━━━━━ INPUT FOR THIS TASK ━━━━━

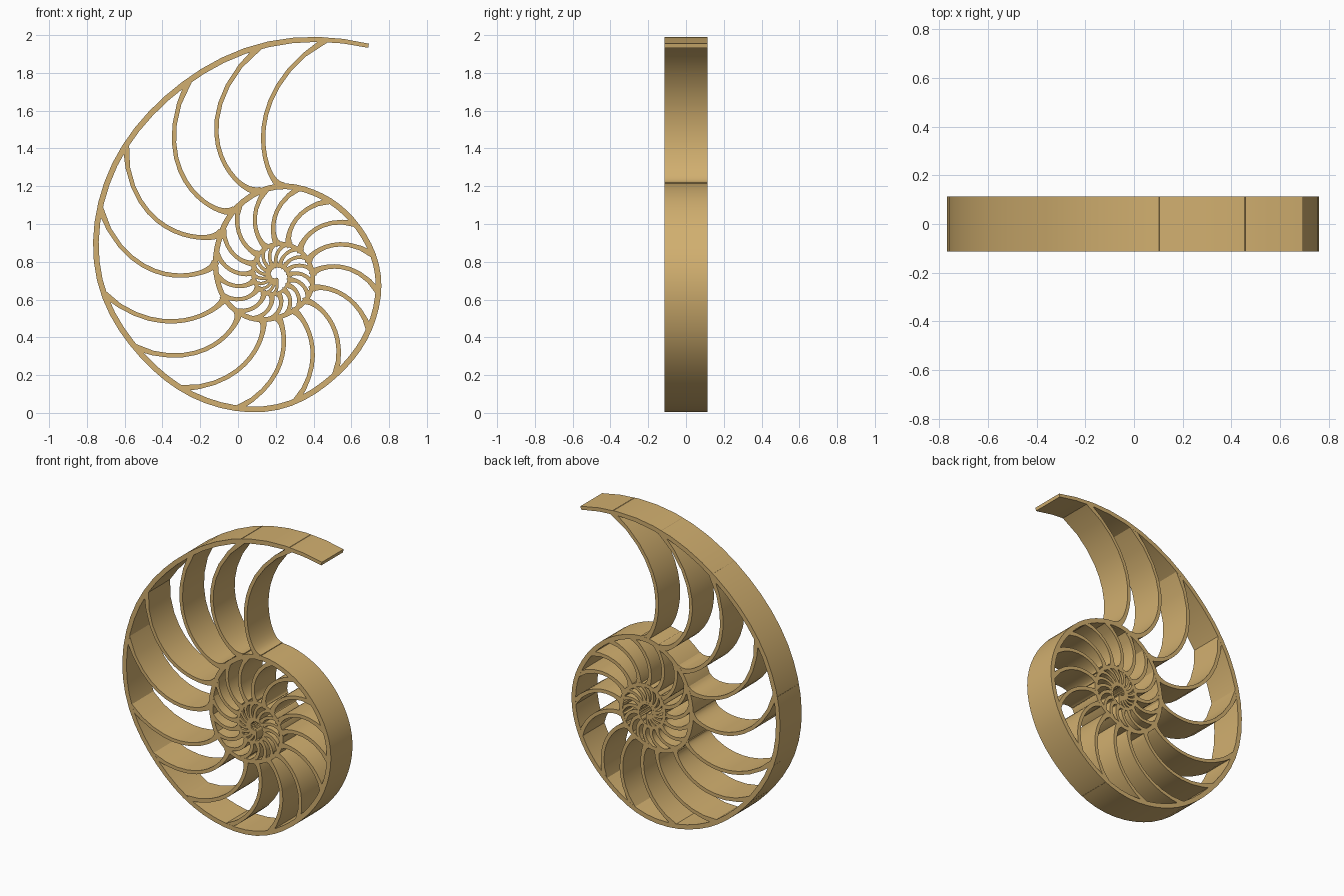
import bpy
import bmesh
import math
from mathutils import Vector

default_cube = bpy.data.objects.get("Cube")
if default_cube:
    bpy.data.objects.remove(default_cube, do_unlink=True)

CENTRE_X, CENTRE_Z = 0.2, 0.728
HALF_DEPTH = 0.113
STEP = 30          # degrees between the radii below
START, END = 68, 1380

# Outer radius of the coil, winding inwards from 60 degrees
RADII = [1.349, 1.246, 1.122, 1.037, 0.952, 0.842, 0.775, 0.714, 0.63, 0.585,
         0.556, 0.519, 0.499, 0.484, 0.429, 0.365, 0.328, 0.307, 0.275, 0.238,
         0.22, 0.217, 0.207, 0.198, 0.188, 0.177, 0.159, 0.14, 0.13, 0.125,
         0.118, 0.108, 0.095, 0.085, 0.075]
while len(RADII) < 50:
    RADII.append(RADII[-1] * 0.9)

# Large septa: outer angle, inner angle offset, bulge (degrees)
LARGE_SEPTA = [(78, 7, 12.5), (94, 6, 16.5), (114, 8, 15), (139, 2, 16),
               (159, 8, 15.5), (186, 16, 10.5), (207, 16, 11.5), (230, 22, 9.5),
               (254, 17, 10.5), (279, 16, 10), (301, 16, 10), (330, 8, 10)]


def make_material(name, colour):
    material = bpy.data.materials.new(name)
    material.use_nodes = True
    material.diffuse_color = colour
    material.node_tree.nodes["Principled BSDF"].inputs["Base Color"].default_value = colour
    return material


def wall_half(angle):
    """Half thickness of the coil wall, thinner towards the core."""
    if angle < 90:
        return 0.011 + 0.004 * (angle - START) / (90 - START)
    return max(0.007, 0.015 - 0.008 * max(0, angle - 450) / 700)


def coil_radius(angle):
    """Smooth interpolation of the coil radii, at the middle of the wall."""
    place = (angle - 60) / STEP
    i = int(place)
    f = place - i
    a, b, c, d = (RADII[min(max(i + k, 0), len(RADII) - 1)] for k in (-1, 0, 1, 2))
    if i == 0:
        a = 2 * b - c
    radius = b + 0.5 * f * (c - a + f * (2 * a - 5 * b + 4 * c - d + f * (3 * (b - c) + d - a)))
    return radius - wall_half(angle)


def polar(angle, radius):
    a = math.radians(angle)
    return Vector((CENTRE_X + radius * math.cos(a), 0, CENTRE_Z + radius * math.sin(a)))


def add_ribbon(bm, path, halves, half_depth):
    """Add a closed wall of varying thickness along a path in the xz plane."""
    rings = []
    for i, point in enumerate(path):
        tangent = (path[min(i + 1, len(path) - 1)] - path[max(i - 1, 0)]).normalized()
        side = Vector((-tangent.z, 0, tangent.x)) * halves[i]
        depth = Vector((0, half_depth, 0))
        rings.append([bm.verts.new(point + offset) for offset in
                      (side - depth, side + depth, -side + depth, -side - depth)])
    for r0, r1 in zip(rings, rings[1:]):
        for k in range(4):
            n = (k + 1) % 4
            bm.faces.new((r0[k], r0[n], r1[n], r1[k]))
    bm.faces.new(rings[0])
    bm.faces.new(rings[-1])


def finish(bm, name, material):
    bmesh.ops.recalc_face_normals(bm, faces=bm.faces)
    mesh = bpy.data.meshes.new(name)
    bm.to_mesh(mesh)
    bm.free()
    mesh.materials.append(material)
    obj = bpy.data.objects.new(name, mesh)
    bpy.context.collection.objects.link(obj)
    bpy.ops.object.select_all(action="DESELECT")
    obj.select_set(True)
    bpy.context.view_layer.objects.active = obj
    bpy.ops.object.shade_smooth_by_angle(angle=math.radians(30))
    return obj


def add_septum(bm, outer, offset, bulge, samples=16):
    """Add a bowed partition from one turn of the coil to the next turn inside."""
    inner = outer + 360 + offset
    r_out, r_in = coil_radius(outer), coil_radius(inner)
    thin = 0.0115 - 0.005 * max(0, outer - 360) / 640
    path, halves = [], []
    for i in range(samples + 1):
        s = 1 - i / samples
        t = 1 - s * s
        angle = outer + offset * t + bulge * 2.6 * t * s
        path.append(polar(angle, r_out + (r_in - r_out) * t))
        # Flare both ends into fillets
        span = (r_out - r_in) / (3 * thin)
        flare = math.exp(-t * span) * 0.5 + math.exp(-(1 - t) * span) * 0.8
        halves.append(thin * (1 + flare))
    add_ribbon(bm, path, halves, HALF_DEPTH - 0.0005)


shell_tan = make_material("shell tan", (0.64, 0.43, 0.16, 1))

# Coiled outer wall
wall = bmesh.new()
angles = [START + (END - START) * i / 220 for i in range(221)]
add_ribbon(wall, [polar(a, coil_radius(a)) for a in angles],
           [wall_half(a) for a in angles], HALF_DEPTH)
finish(wall, "coiled_wall", shell_tan)

# Partitions of the large outer chambers
large = bmesh.new()
for outer, offset, bulge in LARGE_SEPTA:
    add_septum(large, outer, offset, bulge)
finish(large, "large_septa", shell_tan)

# Partitions of the small inner chambers
small = bmesh.new()
for outer in range(351, 1000, 21):
    add_septum(small, outer, 10, 11, 12)
finish(small, "small_septa", shell_tan)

━━━━━

[WHAT TO DO] Keep every word of the records above exactly, and return them with no pictures.

[REPLY TO THE EXERCISE]
import bpy
import bmesh
import math
from mathutils import Vector

default_cube = bpy.data.objects.get("Cube")
if default_cube:
    bpy.data.objects.remove(default_cube, do_unlink=True)

CENTRE_X, CENTRE_Z = 0.2, 0.728
HALF_DEPTH = 0.113
STEP = 30          # degrees between the radii below
START, END = 68, 1380

# Outer radius of the coil, winding inwards from 60 degrees
RADII = [1.349, 1.246, 1.122, 1.037, 0.952, 0.842, 0.775, 0.714, 0.63, 0.585,
         0.556, 0.519, 0.499, 0.484, 0.429, 0.365, 0.328, 0.307, 0.275, 0.238,
         0.22, 0.217, 0.207, 0.198, 0.188, 0.177, 0.159, 0.14, 0.13, 0.125,
         0.118, 0.108, 0.095, 0.085, 0.075]
while len(RADII) < 50:
    RADII.append(RADII[-1] * 0.9)

# Large septa: outer angle, inner angle offset, bulge (degrees)
LARGE_SEPTA = [(78, 7, 12.5), (94, 6, 16.5), (114, 8, 15), (139, 2, 16),
               (159, 8, 15.5), (186, 16, 10.5), (207, 16, 11.5), (230, 22, 9.5),
               (254, 17, 10.5), (279, 16, 10), (301, 16, 10), (330, 8, 10)]


def make_material(name, colour):
    material = bpy.data.materials.new(name)
    material.use_nodes = True
    material.diffuse_color = colour
    material.node_tree.nodes["Principled BSDF"].inputs["Base Color"].default_value = colour
    return material


def wall_half(angle):
    """Half thickness of the coil wall, thinner towards the core."""
    if angle < 90:
        return 0.011 + 0.004 * (angle - START) / (90 - START)
    return max(0.007, 0.015 - 0.008 * max(0, angle - 450) / 700)


def coil_radius(angle):
    """Smooth interpolation of the coil radii, at the middle of the wall."""
    place = (angle - 60) / STEP
    i = int(place)
    f = place - i
    a, b, c, d = (RADII[min(max(i + k, 0), len(RADII) - 1)] for k in (-1, 0, 1, 2))
    if i == 0:
        a = 2 * b - c
    radius = b + 0.5 * f * (c - a + f * (2 * a - 5 * b + 4 * c - d + f * (3 * (b - c) + d - a)))
    return radius - wall_half(angle)


def polar(angle, radius):
    a = math.radians(angle)
    return Vector((CENTRE_X + radius * math.cos(a), 0, CENTRE_Z + radius * math.sin(a)))


def add_ribbon(bm, path, halves, half_depth):
    """Add a closed wall of varying thickness along a path in the xz plane."""
    rings = []
    for i, point in enumerate(path):
        tangent = (path[min(i + 1, len(path) - 1)] - path[max(i - 1, 0)]).normalized()
        side = Vector((-tangent.z, 0, tangent.x)) * halves[i]
        depth = Vector((0, half_depth, 0))
        rings.append([bm.verts.new(point + offset) for offset in
                      (side - depth, side + depth, -side + depth, -side - depth)])
    for r0, r1 in zip(rings, rings[1:]):
        for k in range(4):
            n = (k + 1) % 4
            bm.faces.new((r0[k], r0[n], r1[n], r1[k]))
    bm.faces.new(rings[0])
    bm.faces.new(rings[-1])


def finish(bm, name, material):
    bmesh.ops.recalc_face_normals(bm, faces=bm.faces)
    mesh = bpy.data.meshes.new(name)
    bm.to_mesh(mesh)
    bm.free()
    mesh.materials.append(material)
    obj = bpy.data.objects.new(name, mesh)
    bpy.context.collection.objects.link(obj)
    bpy.ops.object.select_all(action="DESELECT")
    obj.select_set(True)
    bpy.context.view_layer.objects.active = obj
    bpy.ops.object.shade_smooth_by_angle(angle=math.radians(30))
    return obj


def add_septum(bm, outer, offset, bulge, samples=16):
    """Add a bowed partition from one turn of the coil to the next turn inside."""
    inner = outer + 360 + offset
    r_out, r_in = coil_radius(outer), coil_radius(inner)
    thin = 0.0115 - 0.005 * max(0, outer - 360) / 640
    path, halves = [], []
    for i in range(samples + 1):
        s = 1 - i / samples
        t = 1 - s * s
        angle = outer + offset * t + bulge * 2.6 * t * s
        path.append(polar(angle, r_out + (r_in - r_out) * t))
        # Flare both ends into fillets
        span = (r_out - r_in) / (3 * thin)
        flare = math.exp(-t * span) * 0.5 + math.exp(-(1 - t) * span) * 0.8
        halves.append(thin * (1 + flare))
    add_ribbon(bm, path, halves, HALF_DEPTH - 0.0005)


shell_tan = make_material("shell tan", (0.64, 0.43, 0.16, 1))

# Coiled outer wall
wall = bmesh.new()
angles = [START + (END - START) * i / 220 for i in range(221)]
add_ribbon(wall, [polar(a, coil_radius(a)) for a in angles],
           [wall_half(a) for a in angles], HALF_DEPTH)
finish(wall, "coiled_wall", shell_tan)

# Partitions of the large outer chambers
large = bmesh.new()
for outer, offset, bulge in LARGE_SEPTA:
    add_septum(large, outer, offset, bulge)
finish(large, "large_septa", shell_tan)

# Partitions of the small inner chambers
small = bmesh.new()
for outer in range(351, 1000, 21):
    add_septum(small, outer, 10, 11, 12)
finish(small, "small_septa", shell_tan)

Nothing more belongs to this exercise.